Ajmal Kasab, the last surviving gunmen who took part in the Mumbai Massacre in 2008, has been executed according to the Indian government.
Four years after playing his part in carrying out the worst terrorist attack in Indian history, Ajmal Kasab, the lone surviving gunman from the 2008 assault on Mumbai, was secretly hanged in an Indian jail in Pune.
When authorities announced the execution of the Pakistani national it was met with celebration on the streets.
“All the police officers and personnel who lost their life in the battle against the terrorists have today been served justice,” said the Home Minister, Sushil Kumar Shinde, in Delhi.
In Pakistan, the secret hanging, codenamed “Operation X”, was seen as an attempt by the Indian government to prove itself tough on terrorism. India is waiting for Islamabad to bring to justice the Pakistani masterminds of the attacks.

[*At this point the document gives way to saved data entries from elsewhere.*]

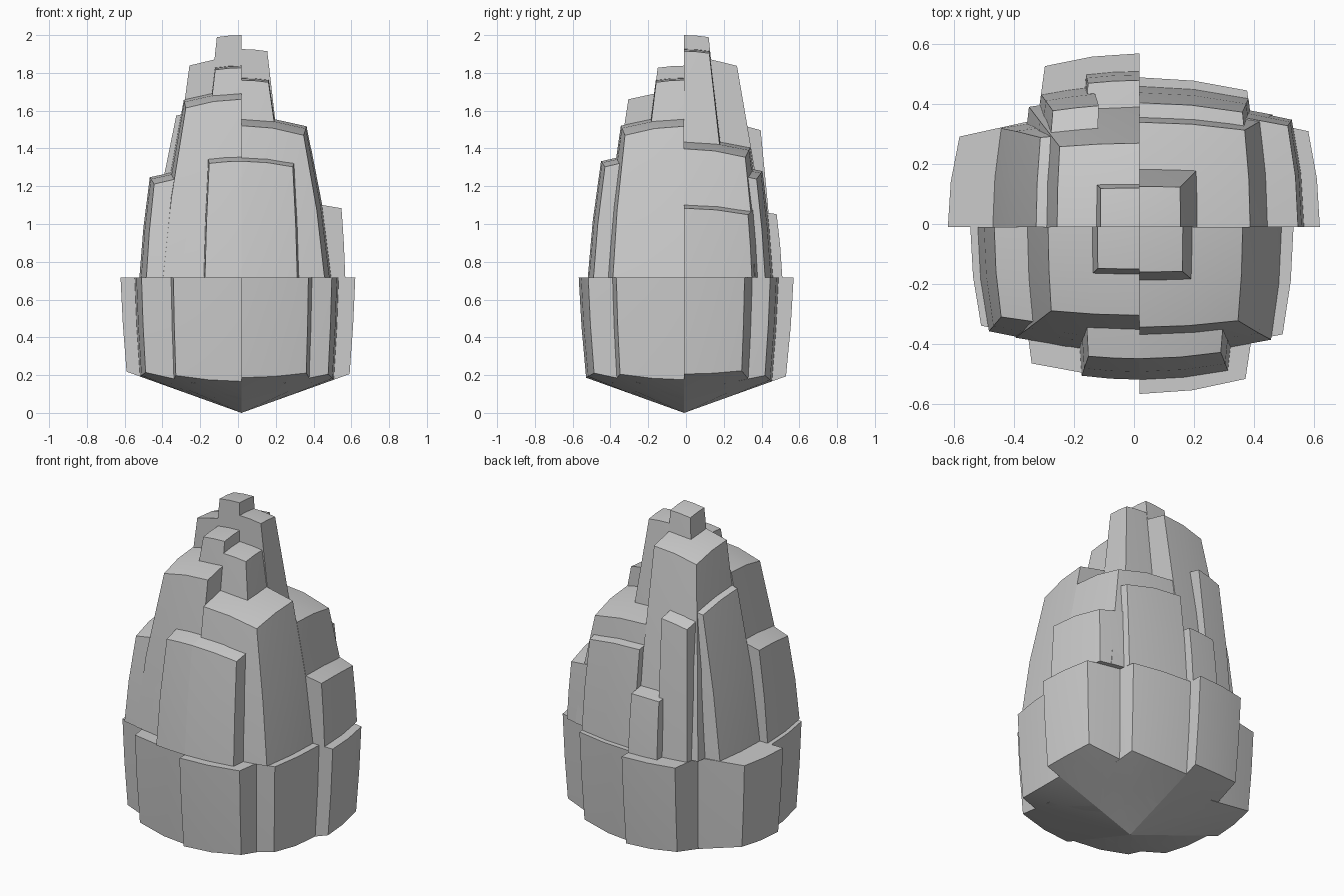
import bpy, bmesh
from math import hypot
from mathutils import Vector

if "Cube" in bpy.data.objects:
    bpy.data.objects.remove(bpy.data.objects["Cube"])

PIVOT = Vector((0.018, -0.01, 0.718))   # where all eight octants meet


def block(name, sx, sy, sz, xb, yb, xt, yt, h, inner=0.0):
    """Bulged box growing from the pivot: base extents, tip extents, height.
    inner = fraction of the width at which the block starts."""
    bm = bmesh.new()
    bmesh.ops.create_cube(bm, size=1)
    bmesh.ops.subdivide_edges(bm, edges=bm.edges[:], cuts=1, use_grid_fill=True)
    for v in bm.verts:
        a, b, u = (c + 0.5 for c in v.co)
        a = inner + (1 - inner) * a
        w = u ** 1.4
        x = a * (xb + (xt - xb) * w)
        y = b * (yb + (yt - yb) * w)
        px, py = x * (1 - 0.4 * y * y), y * (1 - 0.55 * x * x)
        if sz > 0:      # domed tops
            fall = 0.5 * (x * x + y * y)
        else:           # conical underside
            fall = 0.5 * hypot(px, py)
        v.co = PIVOT + Vector((sx * px, sy * py, sz * h * u * (1 - fall)))
    bmesh.ops.recalc_face_normals(bm, faces=bm.faces)
    me = bpy.data.meshes.new(name)
    bm.to_mesh(me)
    bm.free()
    me.shade_smooth()
    me.set_sharp_from_angle(angle=0.5)
    ob = bpy.data.objects.new(name, me)
    bpy.context.collection.objects.link(ob)


# upper blocks: base x, base y, tip x, tip y, height (, inner start)
front_left = {
    "column": (.25, .25, .14, .14, 1.12),
    "core": (.445, .415, .305, .295, .985),
    "shoulder": (.54, .415, .485, .345, .60),
    "front_plate": (.215, .51, .185, .44, .68),
}
front_right = {
    "column": (.27, .26, .145, .15, 1.055),
    "core": (.475, .43, .345, .335, .85),
    "front_plate": (.33, .51, .295, .44, .68),
}
back_right = {
    "column": (.25, .25, .137, .135, 1.208),
    "core": (.48, .43, .37, .35, .73),
    "side_plate": (.55, .43, .53, .40, .425),
    "back_plate": (.40, .47, .37, .415, .615),
}
back_left = {
    "column": (.24, .24, .13, .13, 1.282),
    "core": (.40, .44, .275, .28, 1.165),
    "side_plate": (.49, .38, .345, .32, .91),
    "back_plate": (.36, .475, .31, .41, .86, .47),
    "low_back_plate": (.20, .52, .19, .49, .38),
}

# lower blocks: side plate x, y then end plate x, y
quadrants = {
    "front_left": (-1, -1, front_left, (.565, .40), (.40, .50)),
    "front_right": (1, -1, front_right, (.515, .42), (.405, .558)),
    "back_right": (1, 1, back_right, (.603, .40), (.40, .50)),
    "back_left": (-1, 1, back_left, (.64, .39), (.365, .58)),
}

for quad, (sx, sy, upper, side, end) in quadrants.items():
    for part, dims in upper.items():
        block(f"{quad}_upper_{part}", sx, sy, 1, *dims)
    for part, (x, y) in (("side", side), ("end", end)):
        block(f"{quad}_lower_{part}", sx, sy, -1, x, y, x * .95, y * .93, PIVOT.z)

The 2008 attacks, which killed 166 people remain a painful wound in the India-Pakistan relationship. During the siege, Kasab was famously photographed in Mumbai’s main railway terminus where he and an accomplice killed 52 people. He was charged with 86 offences, including murder and waging war against the Indian state, and was sentenced to death in 2010.

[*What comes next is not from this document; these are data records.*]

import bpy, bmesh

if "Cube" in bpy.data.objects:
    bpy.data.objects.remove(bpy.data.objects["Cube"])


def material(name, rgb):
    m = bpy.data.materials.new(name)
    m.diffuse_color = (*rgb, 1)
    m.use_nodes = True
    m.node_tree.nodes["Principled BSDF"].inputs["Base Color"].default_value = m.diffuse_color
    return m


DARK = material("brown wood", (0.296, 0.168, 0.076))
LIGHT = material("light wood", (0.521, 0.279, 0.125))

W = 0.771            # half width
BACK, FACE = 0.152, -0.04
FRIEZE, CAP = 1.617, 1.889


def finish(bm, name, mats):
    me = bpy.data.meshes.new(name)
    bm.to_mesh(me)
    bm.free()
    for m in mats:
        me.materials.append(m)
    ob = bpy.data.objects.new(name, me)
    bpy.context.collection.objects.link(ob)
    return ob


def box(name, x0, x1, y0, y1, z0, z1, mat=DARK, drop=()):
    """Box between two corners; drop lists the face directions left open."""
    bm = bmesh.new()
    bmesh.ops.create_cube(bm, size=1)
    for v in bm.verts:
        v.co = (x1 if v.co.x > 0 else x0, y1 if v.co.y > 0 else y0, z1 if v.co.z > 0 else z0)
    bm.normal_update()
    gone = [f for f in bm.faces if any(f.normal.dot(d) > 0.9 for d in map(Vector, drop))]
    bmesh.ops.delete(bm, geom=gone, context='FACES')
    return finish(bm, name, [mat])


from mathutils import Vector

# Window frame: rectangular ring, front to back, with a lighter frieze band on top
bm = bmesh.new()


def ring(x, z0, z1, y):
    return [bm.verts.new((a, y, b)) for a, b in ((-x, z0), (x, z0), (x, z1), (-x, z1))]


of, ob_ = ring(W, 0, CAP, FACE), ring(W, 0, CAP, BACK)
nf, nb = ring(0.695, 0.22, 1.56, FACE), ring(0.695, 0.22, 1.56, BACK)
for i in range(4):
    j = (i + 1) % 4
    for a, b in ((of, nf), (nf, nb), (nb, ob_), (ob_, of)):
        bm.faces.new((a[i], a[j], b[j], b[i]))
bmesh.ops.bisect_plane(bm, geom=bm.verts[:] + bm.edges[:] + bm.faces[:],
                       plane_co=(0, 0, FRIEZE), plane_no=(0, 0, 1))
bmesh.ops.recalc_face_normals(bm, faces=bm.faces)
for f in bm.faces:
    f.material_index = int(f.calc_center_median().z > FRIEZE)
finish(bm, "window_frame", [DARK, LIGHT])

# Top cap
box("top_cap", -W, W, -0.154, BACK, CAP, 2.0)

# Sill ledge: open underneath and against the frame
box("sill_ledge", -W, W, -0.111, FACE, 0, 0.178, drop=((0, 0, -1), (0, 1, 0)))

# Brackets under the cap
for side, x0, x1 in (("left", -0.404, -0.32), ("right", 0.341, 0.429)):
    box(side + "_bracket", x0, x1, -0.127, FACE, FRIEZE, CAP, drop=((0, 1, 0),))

During the 60-hour Mumbai siege, Kasab was famously photographed in Mumbai’s main railway terminus where he and an accomplice killed 52 people.
Mukhtar Abbas Naqvi, a spokesman for India’s main opposition Bharatiya Janata Party, said the execution “sends out a strong message and warning to India’s enemies and to forces across the border that are running factories of terrorism”.
Meanwhile, Lashkar-e-Taiba, the jihadist group that sent Kasab and the nine other gunmen from Pakistan to Mumbai in late November 2008, called Kasab a “hero” and vowed to carry more attacks. “He will inspire other fighters to follow his path,” a commander of Lashkar-e-Taiba told Reuters.
Kasab, a native of Pakistan, was filmed confessing to his part in the attack in the HBO documentary “Terror in Mumbai.” The Pakistani government formerly endorsed the execution, although public sentiment was largely outraged.
The Times of India reports that Kasab lost composure at the end:
Only when he was being taken to the gallows did Ajmal Kasab lose his composure. “Allah kasam maaf karna. Aisi galthi dobara nahi hogi. (I swear by Allah, please forgive me. I won’t make such a mistake again),” were the last coherent words uttered by Kasab as he was taken to the gallows at Yerawada central prison on Wednesday morning. Sources said Kasab then spoke incoherently for a while until the lever was pulled.
He was hanged in the presence of a doctor, a medical team and prison and district administration officials. “There was no resistance from Kasab when he was brought to the gallows,” a source said.
The last execution in India was carried out in 2004.